New Concepts Under the Bill

In addition to amending the existing law, the Bill also includes certain new concepts, some of which are described below.

Digital Identity

Part 2 of the Bill introduces provisions to regulate the use of “digital verification services”, defined as verification services provided to any extent by means of the internet and requested by an individual to ascertain or verify a fact about that individual and to confirm to another person that the fact about the individual has been ascertained or verified from information provided.   The provisions include the “DVS trust framework” and the “DVS register”, both of which the Secretary of State would be responsible for developing, according to the Bill.  At this stage, it appears individuals would apply to use the digital verification services which would include creating a re-suable digital identity which could then be shared in whole or in part with organisations requiring such information.

Smart Data

Part 3 of the Bill proposes powers for the Secretary of State and the HM Treasury to introduce smart data schemes in consumer markets.  At a general level, a scheme would allow a customer to require a “data holder”, i.e. a business or trader or its owner, provide certain customer data to the customer or a third party.  An existing example of such a scheme is open banking.  The Bill would give the Secretary of State and the HM Treasury powers to create more schemes like this which are intended to create a wider open data economy which the UK government believes should, in turn, benefit consumers and businesses.  At this stage, it is not clear how the Secretary of State and the HM Treasury would apply these provisions, including for example which industry or industries they would focus on.

International Data Transfers

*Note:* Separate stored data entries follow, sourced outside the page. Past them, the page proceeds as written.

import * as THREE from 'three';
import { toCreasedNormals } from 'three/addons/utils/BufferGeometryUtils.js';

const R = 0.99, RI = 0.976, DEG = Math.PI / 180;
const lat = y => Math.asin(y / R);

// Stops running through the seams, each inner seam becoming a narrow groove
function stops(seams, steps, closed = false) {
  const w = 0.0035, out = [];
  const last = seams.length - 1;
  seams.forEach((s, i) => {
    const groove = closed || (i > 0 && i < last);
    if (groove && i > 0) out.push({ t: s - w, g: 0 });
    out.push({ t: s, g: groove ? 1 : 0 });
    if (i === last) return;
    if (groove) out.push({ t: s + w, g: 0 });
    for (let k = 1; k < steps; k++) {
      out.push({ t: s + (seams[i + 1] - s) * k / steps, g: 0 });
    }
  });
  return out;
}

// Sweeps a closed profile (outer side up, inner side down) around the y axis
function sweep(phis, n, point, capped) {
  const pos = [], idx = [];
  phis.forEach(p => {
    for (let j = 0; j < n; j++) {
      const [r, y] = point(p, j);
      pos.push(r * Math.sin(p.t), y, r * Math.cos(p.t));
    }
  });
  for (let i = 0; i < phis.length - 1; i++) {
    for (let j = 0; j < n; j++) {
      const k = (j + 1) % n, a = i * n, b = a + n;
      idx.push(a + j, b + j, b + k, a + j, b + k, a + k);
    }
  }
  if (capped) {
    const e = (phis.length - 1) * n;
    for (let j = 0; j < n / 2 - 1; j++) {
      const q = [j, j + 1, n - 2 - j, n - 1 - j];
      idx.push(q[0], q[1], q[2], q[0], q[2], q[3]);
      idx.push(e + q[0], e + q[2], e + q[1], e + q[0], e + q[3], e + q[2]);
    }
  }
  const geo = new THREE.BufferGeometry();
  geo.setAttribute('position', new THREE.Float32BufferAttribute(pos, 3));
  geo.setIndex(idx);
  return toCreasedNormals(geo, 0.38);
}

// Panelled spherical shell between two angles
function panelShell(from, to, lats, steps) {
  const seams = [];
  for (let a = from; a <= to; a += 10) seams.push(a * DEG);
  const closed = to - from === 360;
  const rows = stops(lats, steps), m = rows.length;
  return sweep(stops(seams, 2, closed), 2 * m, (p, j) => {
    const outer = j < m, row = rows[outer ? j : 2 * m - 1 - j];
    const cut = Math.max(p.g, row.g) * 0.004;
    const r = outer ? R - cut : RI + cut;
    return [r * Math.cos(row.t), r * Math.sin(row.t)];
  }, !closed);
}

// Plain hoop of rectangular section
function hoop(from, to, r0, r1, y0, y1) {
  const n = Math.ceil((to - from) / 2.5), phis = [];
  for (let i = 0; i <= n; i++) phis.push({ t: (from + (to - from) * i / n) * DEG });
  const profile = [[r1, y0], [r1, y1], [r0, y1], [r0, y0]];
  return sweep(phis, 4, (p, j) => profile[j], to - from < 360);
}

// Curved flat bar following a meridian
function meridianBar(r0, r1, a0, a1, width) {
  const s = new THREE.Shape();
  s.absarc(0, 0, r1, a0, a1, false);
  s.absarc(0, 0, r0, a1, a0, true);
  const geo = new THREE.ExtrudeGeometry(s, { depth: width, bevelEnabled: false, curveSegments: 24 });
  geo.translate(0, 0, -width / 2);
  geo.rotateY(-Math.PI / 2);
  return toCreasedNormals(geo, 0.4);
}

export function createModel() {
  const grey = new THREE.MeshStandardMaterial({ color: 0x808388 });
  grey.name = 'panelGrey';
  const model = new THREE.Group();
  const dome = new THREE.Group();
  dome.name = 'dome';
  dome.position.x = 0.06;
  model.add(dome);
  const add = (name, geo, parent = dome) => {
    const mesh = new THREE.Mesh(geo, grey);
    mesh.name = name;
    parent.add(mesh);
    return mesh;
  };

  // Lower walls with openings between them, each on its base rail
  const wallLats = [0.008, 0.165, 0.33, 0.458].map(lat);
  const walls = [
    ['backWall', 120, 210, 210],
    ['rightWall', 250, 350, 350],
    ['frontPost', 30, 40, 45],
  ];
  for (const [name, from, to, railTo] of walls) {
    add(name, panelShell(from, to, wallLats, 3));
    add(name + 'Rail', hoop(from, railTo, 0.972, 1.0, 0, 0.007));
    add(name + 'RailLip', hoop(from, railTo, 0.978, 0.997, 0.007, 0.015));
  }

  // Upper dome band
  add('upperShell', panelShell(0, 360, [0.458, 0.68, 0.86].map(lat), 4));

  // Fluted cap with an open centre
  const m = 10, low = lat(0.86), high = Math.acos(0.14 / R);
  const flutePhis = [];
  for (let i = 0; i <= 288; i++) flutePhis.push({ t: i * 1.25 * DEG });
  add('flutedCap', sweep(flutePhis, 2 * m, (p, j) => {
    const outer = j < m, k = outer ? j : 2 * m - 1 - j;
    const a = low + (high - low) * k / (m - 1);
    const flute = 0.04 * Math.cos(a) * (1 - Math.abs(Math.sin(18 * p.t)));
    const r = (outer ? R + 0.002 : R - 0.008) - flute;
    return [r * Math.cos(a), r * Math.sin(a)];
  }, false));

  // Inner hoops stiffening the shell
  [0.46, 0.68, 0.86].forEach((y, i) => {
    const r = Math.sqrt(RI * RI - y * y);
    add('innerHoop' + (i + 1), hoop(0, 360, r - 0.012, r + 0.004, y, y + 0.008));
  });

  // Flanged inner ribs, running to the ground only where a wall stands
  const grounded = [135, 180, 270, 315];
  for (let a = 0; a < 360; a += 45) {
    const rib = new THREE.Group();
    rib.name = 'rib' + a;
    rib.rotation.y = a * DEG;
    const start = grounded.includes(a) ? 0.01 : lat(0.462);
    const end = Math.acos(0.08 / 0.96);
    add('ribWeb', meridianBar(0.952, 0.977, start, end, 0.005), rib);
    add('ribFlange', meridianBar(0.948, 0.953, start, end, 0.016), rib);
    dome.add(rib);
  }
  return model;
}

Generally, the principles and obligations regarding international transfers of personal data under the Bill are the same as those under the existing regime.  UK data cannot be transferred to a third country unless the recipient is located in an adequate third country, the transfer is subject appropriate safeguards, or the transfer is made in reliance of a derogation.

With regards adequacy decisions, however, the Bill proposes a different approach by assessing adequacy in the form of the “data protection test”.  The data protection test seeks to establish that the standard of protection provided for data subjects with regard to general processing of personal data in the third country is not materially lower than the standard of the protection provided for data subjects in the UK.  This differs from the current regime which requires that a third country ensures an adequate level of protection of personal data in order to be deemed adequate.  In applying the new proposed data protection test, the Secretary of State would consider, amongst other things, the respect for the rule of law and human rights in the third country, and the existence and powers of an authority responsible for enforcing the protection of personal data in the third country.

With regards appropriate safeguards, such as standard contractual clauses, the Bill confirms that any mechanism lawfully entered into before this draft of the Bill takes effect would continue to be valid.  Therefore, the UK International Data Transfer Agreement and the UK International Data Transfer Addendum should continue to be used as mechanisms for transferring UK data.

Next Steps

As noted above, at the time of writing, the Bill is still with the UK Parliament in draft form and subject to change.  The timeline for implementation of this version of the Bill, or any other amended version of the Bill, is therefore not known.  However, there does appear to be some traction with the consideration of the Bill and if this continues, we could see the Bill implemented within the next year.  To ensure preparedness for the compliance with the Bill, those organisations subject to the UK GDPR should continue to monitor the Bill’s progress and any further amendments proposed to the existing regime.